◆ Goal of the exercise:
This task calls for copying each line below that contains "return".

Items from a dataset
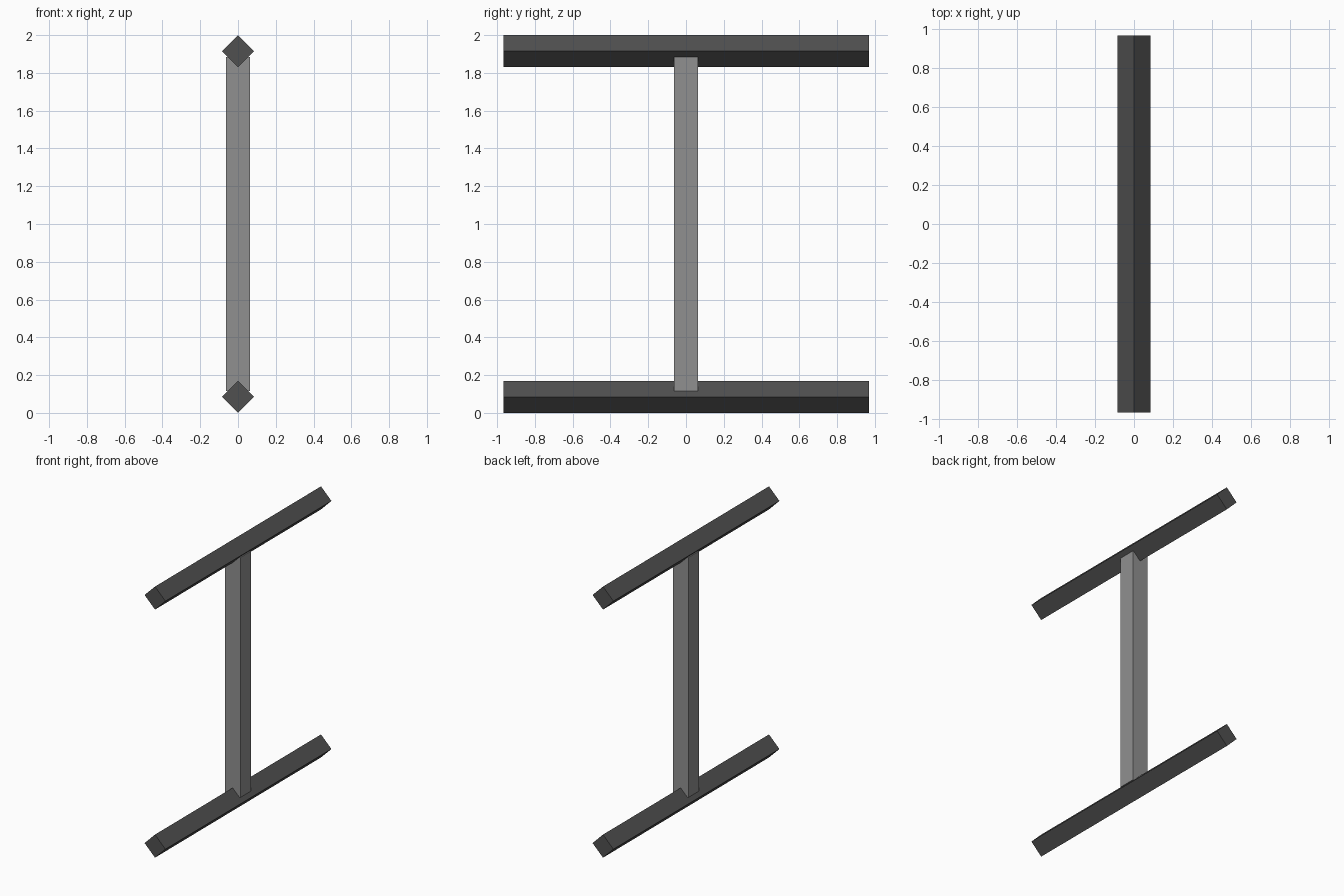
import bpy, math

if "Cube" in bpy.data.objects:
    bpy.data.objects.remove(bpy.data.objects["Cube"])


def material(name, value):
    m = bpy.data.materials.new(name)
    m.diffuse_color = (value, value, value, 1)
    m.use_nodes = True
    m.node_tree.nodes["Principled BSDF"].inputs["Base Color"].default_value = m.diffuse_color
    return m


dark = material("dark grey", 0.08)
light = material("light grey", 0.28)


def bar(name, size, z, mat, turn=0):
    """Square bar, optionally rolled about its length along y."""
    bpy.ops.mesh.primitive_cube_add(size=1, location=(0, 0, z))
    ob = bpy.context.object
    ob.name = name
    ob.scale = size
    ob.rotation_euler.y = turn
    ob.data.materials.append(mat)
    return ob


# Two long rails standing on edge
side = 0.085 * math.sqrt(2)
for name, z in (("bottom_rail", 0.085), ("top_rail", 1.915)):
    bar(name, (side, 1.935, side), z, dark, math.pi / 4)

# Post joining the rails, ends sunk into them
bar("post", (0.126, 0.126, 1.77), 1.0, light)
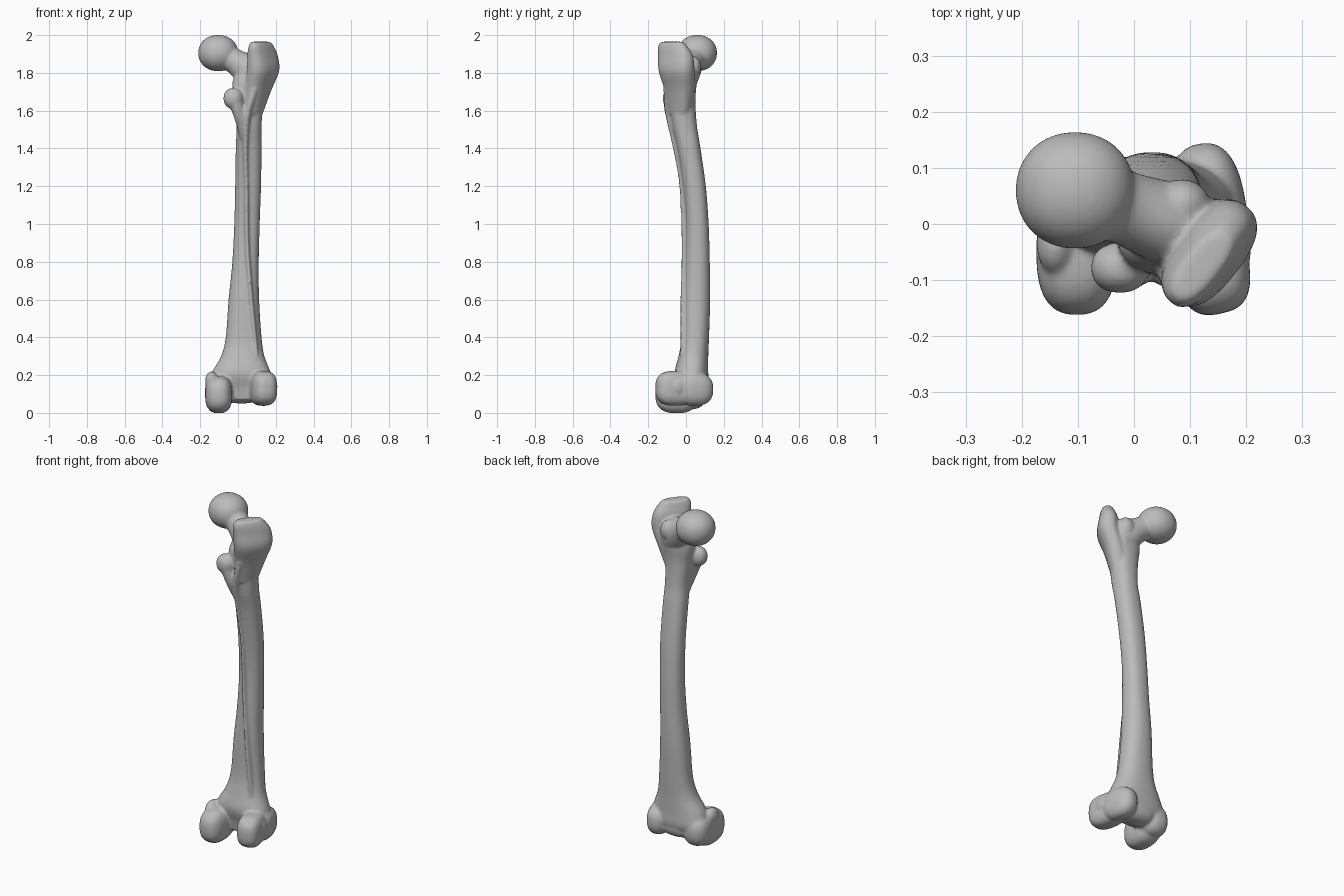
import bpy, bmesh, math
from mathutils import Vector, Matrix

if "Cube" in bpy.data.objects:
    bpy.data.objects.remove(bpy.data.objects["Cube"])

bm = bmesh.new()
SIDES = 32


def power(v, p):
    return math.copysign(abs(v) ** p, v)


def spline(rows, steps=5):
    """Smoothly resample a list of ring rows."""
    out = []
    for i in range(len(rows) - 1):
        a, b, c, d = (rows[max(i - 1, 0)], rows[i], rows[i + 1],
                      rows[min(i + 2, len(rows) - 1)])
        for s in range(steps):
            t = s / steps
            out.append([q + t * (r - p) / 2 + t * t * (p - 2.5 * q + 2 * r - w / 2)
                        + t ** 3 * (1.5 * (q - r) + (w - p) / 2)
                        for p, q, r, w in zip(a, b, c, d)])
    return out + [list(rows[-1])]


def loft(rows, turn=0, axis=(0, 0, 1), square=2.0):
    """Closed tube through rings of (x, y, z, radius_a, radius_b)."""
    rot = Vector(axis).to_track_quat('Z', 'Y').to_matrix() @ Matrix.Rotation(math.radians(turn), 3, 'Z')
    rings = []
    for x, y, z, ra, rb in spline(rows):
        ring = []
        for k in range(SIDES):
            a = math.tau * k / SIDES
            p = Vector((ra * power(math.cos(a), 2 / square), rb * power(math.sin(a), 2 / square), 0))
            ring.append(bm.verts.new(Vector((x, y, z)) + rot @ p))
        rings.append(ring)
    for lo, hi in zip(rings, rings[1:]):
        for k in range(SIDES):
            n = (k + 1) % SIDES
            bm.faces.new((lo[k], lo[n], hi[n], hi[k]))
    bm.faces.new(rings[0][::-1])
    bm.faces.new(rings[-1])


def blob(center, radii, square=2.0, turn=0):
    """Rounded lump, boxier as square grows."""
    verts = bmesh.ops.create_icosphere(bm, subdivisions=4, radius=1)["verts"]
    rot = Matrix.Rotation(math.radians(turn), 3, 'Z')
    for v in verts:
        n = sum(abs(c) ** square for c in v.co) ** (1 / square)
        v.co = Vector(center) + rot @ Vector([c / n * r for c, r in zip(v.co, radii)])


# Bowed shaft: x range, y range, height
shaft = [(-.10, .175, -.03, .085, .07), (-.155, .19, -.04, .118, .13),
         (-.14, .175, -.06, .118, .21), (-.09, .14, -.04, .118, .3),
         (-.065, .125, -.022, .122, .4), (-.05, .112, -.015, .128, .6),
         (-.03, .11, -.005, .126, .8), (-.02, .115, 0, .12, 1),
         (-.015, .122, -.015, .105, 1.2), (-.012, .125, -.045, .077, 1.4),
         (-.008, .125, -.072, .058, 1.52), (-.02, .135, -.085, .05, 1.65),
         (-.03, .165, -.09, .057, 1.75), (.015, .15, -.06, .06, 1.84)]
loft([((a + b) / 2, (c + d) / 2, z, (b - a) / 2, (d - c) / 2)
      for a, b, c, d, z in shaft], square=2.3)

# Rough ridge down the back of the shaft
loft([(.10, 0, .3, .012, .03), (.07, -.005, .6, .012, .025), (.048, 0, .9, .012, .025),
      (.045, -.012, 1.2, .012, .025), (.04, -.045, 1.4, .014, .025),
      (.05, -.08, 1.58, .02, .03), (.09, -.09, 1.72, .025, .03)])

# Ball head and neck
blob((-.105, .06, 1.905), (.106, .104, .096), 2.1)
loft([(-.09, .055, 1.9, .075, .075), (-.02, .03, 1.863, .066, .066),
      (.04, .008, 1.82, .072, .085), (.10, -.015, 1.78, .075, .10)], axis=(.19, -.07, -.11))

# Large outer knob, leaning along a diagonal
loft([(.075, -.03, 1.58, .06, .045), (.105, -.035, 1.71, .085, .055),
      (.133, -.05, 1.81, .105, .06), (.13, -.055, 1.89, .105, .052),
      (.123, -.07, 1.94, .09, .04), (.12, -.075, 1.965, .07, .03)], turn=52, square=2.5)
blob((.085, .035, 1.83), (.05, .045, .06))

# Small inner knob trailing down into the shaft
blob((-.025, -.078, 1.665), (.052, .045, .055), 2.2)
loft([(.03, -.04, 1.45, .02, .02), (.01, -.075, 1.56, .03, .03), (-.015, -.08, 1.65, .04, .04)])

# Knee condyles with a notch between them at the back
blob((-.102, -.05, .097), (.072, .112, .099), 2.6)
blob((-.10, .03, .11), (.075, .08, .09), 2.4)
blob((-.14, -.035, .17), (.034, .055, .05))
blob((.133, -.055, .13), (.068, .107, .092), 2.9, 12)
blob((.135, .045, .125), (.062, .10, .088), 2.5, 12)
blob((.175, -.045, .14), (.034, .05, .05))
blob((.02, .045, .12), (.11, .07, .07), 2.5)

mesh = bpy.data.meshes.new("thigh_bone")
bmesh.ops.recalc_face_normals(bm, faces=bm.faces)
bm.to_mesh(mesh)
bm.free()
bone = bpy.data.objects.new("thigh_bone", mesh)
bpy.context.collection.objects.link(bone)

# Fuse the lumps into one soft skin
fuse = bone.modifiers.new("fuse", 'REMESH')
fuse.mode = 'VOXEL'
fuse.voxel_size = .007
fuse.use_smooth_shade = True
soften = bone.modifiers.new("soften", 'SMOOTH')
soften.factor = .5
soften.iterations = 8

# Plain grey surface
grey = bpy.data.materials.new("bone_grey")
grey.use_nodes = True
color = (.5, .5, .5, 1)
grey.diffuse_color = color
grey.node_tree.nodes["Principled BSDF"].inputs["Base Color"].default_value = color
mesh.materials.append(grey)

◆ Exercise output:
    return m
    return ob
    return math.copysign(abs(v) ** p, v)
    return out + [list(rows[-1])]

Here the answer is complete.